ZJM: Exactly. A friend said something slick about tending to your own garden. The idea of a garden stuck with me. That’s where the title comes from, Garden with fruit. You have the watermelon in this cardboard box environment, and behind it, you have what looks like a beautiful landscape. By sampling Porter’s work, I was trying to present this idea: “You can find, plot, and cultivate your own garden."
HH: Wow. You said so much there, Zora. It’s so interesting how this fruit was historically used. I had no idea. Technically speaking, what went into creating this image?
ZJM: I set this up in my garage. I made a backdrop using a wall and a table and staged everything with cardboard and paper. The image of the watermelon is made with a large format film camera. The background image comes from a thirty-five-millimeter negative of a garden with a bunch of flowers; I took that picture when I was in my twenties, one of those things you keep in your back pocket until you find a use for it.
I tried to mirror Porter’s language, being intentional about light. I wanted it to have similar notes and for the symbology to be painfully clear. How do you depict what a stereotype does or how it exists in language? So: putting oneself in a box, thinking about a simulated environment, the plug in the top left corner illustrating power.
HH: I didn’t even see that.

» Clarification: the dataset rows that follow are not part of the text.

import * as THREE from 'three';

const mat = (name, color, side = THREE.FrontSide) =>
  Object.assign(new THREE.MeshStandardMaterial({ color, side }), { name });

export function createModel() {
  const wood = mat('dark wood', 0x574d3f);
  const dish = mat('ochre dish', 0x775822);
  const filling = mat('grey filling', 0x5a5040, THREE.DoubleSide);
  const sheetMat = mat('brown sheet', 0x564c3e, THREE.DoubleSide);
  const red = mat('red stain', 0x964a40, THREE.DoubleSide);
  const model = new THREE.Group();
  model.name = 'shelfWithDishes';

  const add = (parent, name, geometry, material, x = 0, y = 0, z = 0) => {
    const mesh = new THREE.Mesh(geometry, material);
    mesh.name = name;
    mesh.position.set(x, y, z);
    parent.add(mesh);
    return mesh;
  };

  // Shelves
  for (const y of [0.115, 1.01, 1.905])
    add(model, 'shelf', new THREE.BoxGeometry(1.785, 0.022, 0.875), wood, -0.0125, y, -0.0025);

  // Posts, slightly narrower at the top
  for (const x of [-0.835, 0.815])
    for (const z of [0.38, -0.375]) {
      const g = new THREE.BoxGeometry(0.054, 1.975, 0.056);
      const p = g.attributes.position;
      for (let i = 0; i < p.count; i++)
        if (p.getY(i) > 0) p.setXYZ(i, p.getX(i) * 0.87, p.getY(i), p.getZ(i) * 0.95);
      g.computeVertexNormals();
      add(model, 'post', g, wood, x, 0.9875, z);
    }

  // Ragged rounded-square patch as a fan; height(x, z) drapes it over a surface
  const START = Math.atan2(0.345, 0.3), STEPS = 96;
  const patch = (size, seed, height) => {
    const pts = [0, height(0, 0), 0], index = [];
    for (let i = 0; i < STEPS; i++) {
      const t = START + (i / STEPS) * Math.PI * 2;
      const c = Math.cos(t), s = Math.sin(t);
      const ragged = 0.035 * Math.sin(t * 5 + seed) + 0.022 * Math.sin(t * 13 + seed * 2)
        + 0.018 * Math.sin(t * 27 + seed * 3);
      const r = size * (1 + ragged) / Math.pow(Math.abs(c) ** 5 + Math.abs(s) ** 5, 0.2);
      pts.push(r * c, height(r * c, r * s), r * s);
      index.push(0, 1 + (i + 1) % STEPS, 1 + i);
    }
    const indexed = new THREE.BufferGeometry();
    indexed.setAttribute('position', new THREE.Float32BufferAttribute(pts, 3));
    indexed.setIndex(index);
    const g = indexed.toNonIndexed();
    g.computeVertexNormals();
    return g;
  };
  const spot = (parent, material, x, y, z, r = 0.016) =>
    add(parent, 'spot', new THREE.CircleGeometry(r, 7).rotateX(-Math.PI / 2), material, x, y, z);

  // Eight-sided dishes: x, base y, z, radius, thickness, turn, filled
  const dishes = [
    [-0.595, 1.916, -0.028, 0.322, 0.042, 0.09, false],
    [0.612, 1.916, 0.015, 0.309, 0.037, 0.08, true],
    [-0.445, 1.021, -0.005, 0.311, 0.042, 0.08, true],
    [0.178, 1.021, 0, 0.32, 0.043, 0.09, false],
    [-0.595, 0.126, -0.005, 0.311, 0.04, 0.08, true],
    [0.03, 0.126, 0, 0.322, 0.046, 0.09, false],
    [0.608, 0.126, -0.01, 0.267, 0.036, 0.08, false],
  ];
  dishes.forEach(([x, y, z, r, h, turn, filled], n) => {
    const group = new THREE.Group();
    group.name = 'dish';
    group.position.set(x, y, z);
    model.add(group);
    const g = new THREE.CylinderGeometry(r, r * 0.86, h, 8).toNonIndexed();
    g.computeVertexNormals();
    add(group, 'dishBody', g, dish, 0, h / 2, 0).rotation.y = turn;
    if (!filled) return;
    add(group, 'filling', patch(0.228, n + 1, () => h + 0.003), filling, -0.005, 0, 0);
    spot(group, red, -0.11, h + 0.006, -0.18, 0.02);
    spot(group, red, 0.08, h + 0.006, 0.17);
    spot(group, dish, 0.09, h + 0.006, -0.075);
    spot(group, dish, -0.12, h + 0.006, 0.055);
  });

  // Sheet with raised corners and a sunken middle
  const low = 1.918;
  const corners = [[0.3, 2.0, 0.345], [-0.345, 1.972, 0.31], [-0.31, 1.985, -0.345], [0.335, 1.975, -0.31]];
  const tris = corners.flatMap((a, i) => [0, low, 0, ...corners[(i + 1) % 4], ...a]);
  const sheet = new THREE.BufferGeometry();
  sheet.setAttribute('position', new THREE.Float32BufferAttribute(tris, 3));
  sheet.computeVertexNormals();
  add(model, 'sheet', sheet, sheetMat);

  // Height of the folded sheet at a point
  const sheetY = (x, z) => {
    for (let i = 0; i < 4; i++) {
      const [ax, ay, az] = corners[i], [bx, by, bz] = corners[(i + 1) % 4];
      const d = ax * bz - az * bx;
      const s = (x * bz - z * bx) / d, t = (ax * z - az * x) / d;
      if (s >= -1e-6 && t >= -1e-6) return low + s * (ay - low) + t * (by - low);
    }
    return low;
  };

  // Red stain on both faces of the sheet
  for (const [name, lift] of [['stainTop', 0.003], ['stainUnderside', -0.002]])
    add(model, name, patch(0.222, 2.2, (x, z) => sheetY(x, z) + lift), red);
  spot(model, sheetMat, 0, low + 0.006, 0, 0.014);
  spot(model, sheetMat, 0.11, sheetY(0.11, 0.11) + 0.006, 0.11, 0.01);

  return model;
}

ZJM: This work also marked a shift in how I was practicing as an artist. I’m more concerned with making one piece at a time, rather than trying to make a photographic body of work. It’s not about trying to make pictures connect to one another. That switch gave me space to keep it real basic, where images can speak volumes in their own right.
HH: If you were to have an artistic bibliography, which writers, thinkers, visual artists, performers, filmmakers, would you include and why?
ZJM : I have to shout out Howardena Pindell. Her practice was broad and touched different parts of the art world, also the activism she did. I think about Pope.L. Again, someone just going for it. Doing what one needs to do as an artist.
HH: You’ve recently relocated from Arkansas to the East Coast. What are you thinking about in relation to your practice and this new geography?
“Especially in the last few years, I’ve been making work for Black people, using particular language and types of visuals. I’m intentionally embracing that divide. I’m making works for whatever Black person might walk into the space, so they can look and know that it is meant for them.”
ZJM: I’ve lived in the middle of the country pretty much all my life. So, being in a different landscape is delightful. In relationship to the work, I’m considering the history of enslavement, and how it existed here on both sides, between people being able to be free, boundaries that were close to one another.
HH: Walk me through your version of a morning. How do you start your day?
ZJM: I’m a slow windup person. I have to wake up early. I have to walk around the house aimlessly, and look at things for no reason, drink some coffee, maybe listen to a podcast. I got to have some time to slow ramp into the day.
HH: If you suddenly had access to unrestricted funds and resources, what is a project or activity that you would take on?
ZJM: We’re tearing down the empire, baby. That’s what we’re doing. If you give me infinite resources, we’re tearing it down. It’s game over.
HH: Where would that start?
ZJM: I think it would be: Let’s get people fed. Let’s get people housed. Let’s get people educated. Let’s get people armed and teach them how to defend themselves.
HH: The last question comes from the previous interviewee, Vladimir Cybil Charlier: How do your past and your present interact in your current work?
ZJM: I’m able to have a better understanding of who I’ve been through my practice. That would be my present influencing my past. My past helps me see my present-day predicaments more clearly and solidifies what I’m doing in the present moment.
HH: Could you share one question for me to ask the next artist?
ZJM: How are you gassing yourself up? How are you turning the volume up? How are you getting in your bag right now?